From the overall perspective, similarities are evident. But if you followed the Rockies, you know Holland showed signs of wearing down. Norris had his own problems. Both pitchers were much stronger in the first half.
The second halves were…to put it charitably, they were uneven.
In Norris’ case, there’s seemingly a good explanation — he twice wound up on the disabled list with knee inflammation. No structural damage, but enough discomfort to knock his delivery out of order. It’s not too hard to forgive Norris for his stumbles, and he did manage to have an effective final month. In Holland’s case, there might also be a good explanation — it was his first year back after Tommy John surgery, and maybe he just experienced fatigue. It’s not too hard to forgive Holland for his stumbles, and he did also manage to have an effective final month. Neither pitcher was as bad as the second-half ERA, but both guys would like to get back to what they were earlier on.
Depending on your perspective, this post is either complimentary of Norris, or critical of Holland. One fair takeaway would be that I don’t consider Greg Holland elite. Holland, though, does deserve to throw important innings, and I believe Norris has also earned the opportunity. Their most recent seasons were similar, and then you get to thinking about their relative free agencies. Holland is looking for a multi-year commitment, and he already declined the Rockies’ qualifying offer. I don’t know what Holland will find, but he’s aiming pretty high. The Cardinals are giving Norris a one-year deal, presently pending a physical. It won’t be all that expensive, and there’s no additional compensation. Yes, Holland has the better long-term track record. But, how much does that matter? Why not see how Norris does for the first few months? There are always relievers available at the deadline, if necessary. And Norris is no longer the guy that he was.
For the first time in his big-league career, Norris went into 2017 as a reliever. And, for the first time in his big-league career, Norris in 2017 heavily featured a cutter around 90 miles per hour.
Here’s what a standard cutter looked like.
The cutter really started to emerge in 2016, but, this past year, Norris leaned on it even more, even making it his primary pitch. It missed bats and got grounders, and Norris threw his cutter more than he threw his four-seamer, sinker, and slider. Sometimes, when a pitcher introduces a new pitch, he can become a completely new guy, and that’s what’s piqued the Cardinals’ interest. Norris switched to full-time relief, and he switched to being a cutter-heavy pitcher. Based on what healthy Norris did earlier in 2017, moving forward he could have real upside.
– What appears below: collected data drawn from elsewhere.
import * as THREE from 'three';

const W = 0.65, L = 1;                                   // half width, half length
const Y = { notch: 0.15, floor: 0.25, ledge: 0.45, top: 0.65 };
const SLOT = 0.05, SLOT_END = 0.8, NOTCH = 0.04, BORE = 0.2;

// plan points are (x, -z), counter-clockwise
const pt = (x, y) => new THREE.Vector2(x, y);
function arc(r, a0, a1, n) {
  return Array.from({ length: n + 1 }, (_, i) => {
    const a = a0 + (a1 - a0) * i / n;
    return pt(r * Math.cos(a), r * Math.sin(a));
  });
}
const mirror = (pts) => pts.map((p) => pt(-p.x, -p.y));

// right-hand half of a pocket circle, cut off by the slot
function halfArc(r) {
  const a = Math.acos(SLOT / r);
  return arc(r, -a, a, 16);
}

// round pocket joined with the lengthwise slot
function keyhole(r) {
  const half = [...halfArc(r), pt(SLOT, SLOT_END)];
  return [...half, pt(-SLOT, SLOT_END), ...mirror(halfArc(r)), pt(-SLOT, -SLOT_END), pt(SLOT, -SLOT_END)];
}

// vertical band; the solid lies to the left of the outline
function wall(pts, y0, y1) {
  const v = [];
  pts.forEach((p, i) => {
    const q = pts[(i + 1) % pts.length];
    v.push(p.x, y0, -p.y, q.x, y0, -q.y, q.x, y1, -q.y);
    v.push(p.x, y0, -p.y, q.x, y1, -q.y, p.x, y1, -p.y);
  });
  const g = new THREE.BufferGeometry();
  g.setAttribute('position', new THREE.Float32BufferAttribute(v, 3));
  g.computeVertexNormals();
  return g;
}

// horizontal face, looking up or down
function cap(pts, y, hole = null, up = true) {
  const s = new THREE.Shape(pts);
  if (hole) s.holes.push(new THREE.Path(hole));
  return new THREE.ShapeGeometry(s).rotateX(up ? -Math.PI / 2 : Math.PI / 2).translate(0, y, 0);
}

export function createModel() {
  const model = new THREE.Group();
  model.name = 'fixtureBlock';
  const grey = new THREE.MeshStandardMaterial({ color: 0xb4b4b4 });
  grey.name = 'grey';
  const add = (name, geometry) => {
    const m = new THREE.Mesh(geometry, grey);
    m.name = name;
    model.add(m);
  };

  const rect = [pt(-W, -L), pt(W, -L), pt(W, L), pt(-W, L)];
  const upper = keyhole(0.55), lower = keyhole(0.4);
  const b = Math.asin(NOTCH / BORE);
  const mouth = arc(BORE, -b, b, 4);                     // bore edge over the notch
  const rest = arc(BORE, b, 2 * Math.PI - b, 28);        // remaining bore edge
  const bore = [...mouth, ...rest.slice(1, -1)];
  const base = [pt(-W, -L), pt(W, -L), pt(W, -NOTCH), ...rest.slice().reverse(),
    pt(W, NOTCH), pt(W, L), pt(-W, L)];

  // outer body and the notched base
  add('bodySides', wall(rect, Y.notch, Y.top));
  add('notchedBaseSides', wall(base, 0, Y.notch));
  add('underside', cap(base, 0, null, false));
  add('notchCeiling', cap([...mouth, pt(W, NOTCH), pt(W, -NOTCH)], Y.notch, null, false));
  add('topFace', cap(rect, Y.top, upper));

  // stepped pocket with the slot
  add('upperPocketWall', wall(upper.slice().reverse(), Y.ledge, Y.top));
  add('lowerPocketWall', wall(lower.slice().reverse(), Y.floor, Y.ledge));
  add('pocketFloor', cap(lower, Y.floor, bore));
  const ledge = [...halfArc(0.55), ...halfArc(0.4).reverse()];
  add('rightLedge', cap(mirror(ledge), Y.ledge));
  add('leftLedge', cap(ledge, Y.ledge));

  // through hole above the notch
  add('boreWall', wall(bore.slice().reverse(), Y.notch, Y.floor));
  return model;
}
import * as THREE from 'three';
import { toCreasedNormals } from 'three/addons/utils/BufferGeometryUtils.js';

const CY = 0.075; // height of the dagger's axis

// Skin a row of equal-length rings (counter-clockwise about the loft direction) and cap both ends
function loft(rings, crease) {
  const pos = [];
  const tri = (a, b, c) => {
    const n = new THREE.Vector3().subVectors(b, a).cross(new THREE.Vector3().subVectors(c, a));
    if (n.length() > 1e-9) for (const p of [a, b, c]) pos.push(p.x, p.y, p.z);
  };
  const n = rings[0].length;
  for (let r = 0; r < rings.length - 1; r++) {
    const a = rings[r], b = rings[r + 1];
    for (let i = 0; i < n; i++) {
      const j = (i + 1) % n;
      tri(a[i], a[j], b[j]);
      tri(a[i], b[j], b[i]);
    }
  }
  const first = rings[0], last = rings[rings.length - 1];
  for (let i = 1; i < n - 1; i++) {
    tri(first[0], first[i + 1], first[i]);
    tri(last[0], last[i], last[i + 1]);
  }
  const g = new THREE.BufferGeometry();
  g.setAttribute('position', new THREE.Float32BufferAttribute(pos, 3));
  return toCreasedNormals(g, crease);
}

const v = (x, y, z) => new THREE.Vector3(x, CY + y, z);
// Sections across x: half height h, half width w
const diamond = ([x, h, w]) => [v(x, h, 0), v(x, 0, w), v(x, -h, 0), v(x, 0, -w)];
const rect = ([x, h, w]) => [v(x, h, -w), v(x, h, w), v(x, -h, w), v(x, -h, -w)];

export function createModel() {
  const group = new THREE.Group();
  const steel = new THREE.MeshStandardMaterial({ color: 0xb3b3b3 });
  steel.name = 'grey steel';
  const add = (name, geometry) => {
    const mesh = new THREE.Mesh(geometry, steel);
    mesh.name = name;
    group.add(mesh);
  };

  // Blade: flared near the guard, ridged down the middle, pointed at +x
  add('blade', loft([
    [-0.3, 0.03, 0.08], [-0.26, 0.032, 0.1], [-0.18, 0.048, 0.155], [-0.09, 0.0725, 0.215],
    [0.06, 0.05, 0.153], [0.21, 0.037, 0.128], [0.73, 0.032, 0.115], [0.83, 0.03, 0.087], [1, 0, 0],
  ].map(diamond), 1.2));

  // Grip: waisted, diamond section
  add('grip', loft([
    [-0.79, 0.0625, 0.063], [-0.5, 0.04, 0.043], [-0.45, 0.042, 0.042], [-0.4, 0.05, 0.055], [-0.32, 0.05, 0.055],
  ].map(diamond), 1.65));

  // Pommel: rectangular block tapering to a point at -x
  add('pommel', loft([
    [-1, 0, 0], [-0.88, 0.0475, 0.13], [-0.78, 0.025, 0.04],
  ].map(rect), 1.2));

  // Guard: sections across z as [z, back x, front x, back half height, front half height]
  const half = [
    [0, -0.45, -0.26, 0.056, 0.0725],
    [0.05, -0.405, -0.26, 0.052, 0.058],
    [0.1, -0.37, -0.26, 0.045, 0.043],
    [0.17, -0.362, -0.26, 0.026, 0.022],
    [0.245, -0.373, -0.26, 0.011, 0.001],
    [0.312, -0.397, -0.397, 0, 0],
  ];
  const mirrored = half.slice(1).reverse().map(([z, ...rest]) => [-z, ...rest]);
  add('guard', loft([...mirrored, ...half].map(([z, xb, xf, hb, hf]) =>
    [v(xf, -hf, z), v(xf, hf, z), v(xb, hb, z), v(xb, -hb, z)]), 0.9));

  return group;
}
Doesn’t mean he’s going to close. Doesn’t mean it’s going to work. Norris could get hurt again, or he could simply become ineffective. He’s a pitcher in his 30s with miles on his arm. But this is a cheap investment, and it’s an investment in a guy who’s turned himself into something brand new. I know the Cardinals are starting to hear it for their thrifty offseason approach. I know some fans would’ve felt better if the front office just made a bigger splash for Greg Holland. But, why sign Holland now, if Norris has a chance of being that kind of pitcher? You can always re-evaluate during the season. The Cardinals are good enough that they’re going to have time.
Jeff made Lookout Landing a thing, but he does not still write there about the Mariners. He does write here, sometimes about the Mariners, but usually not.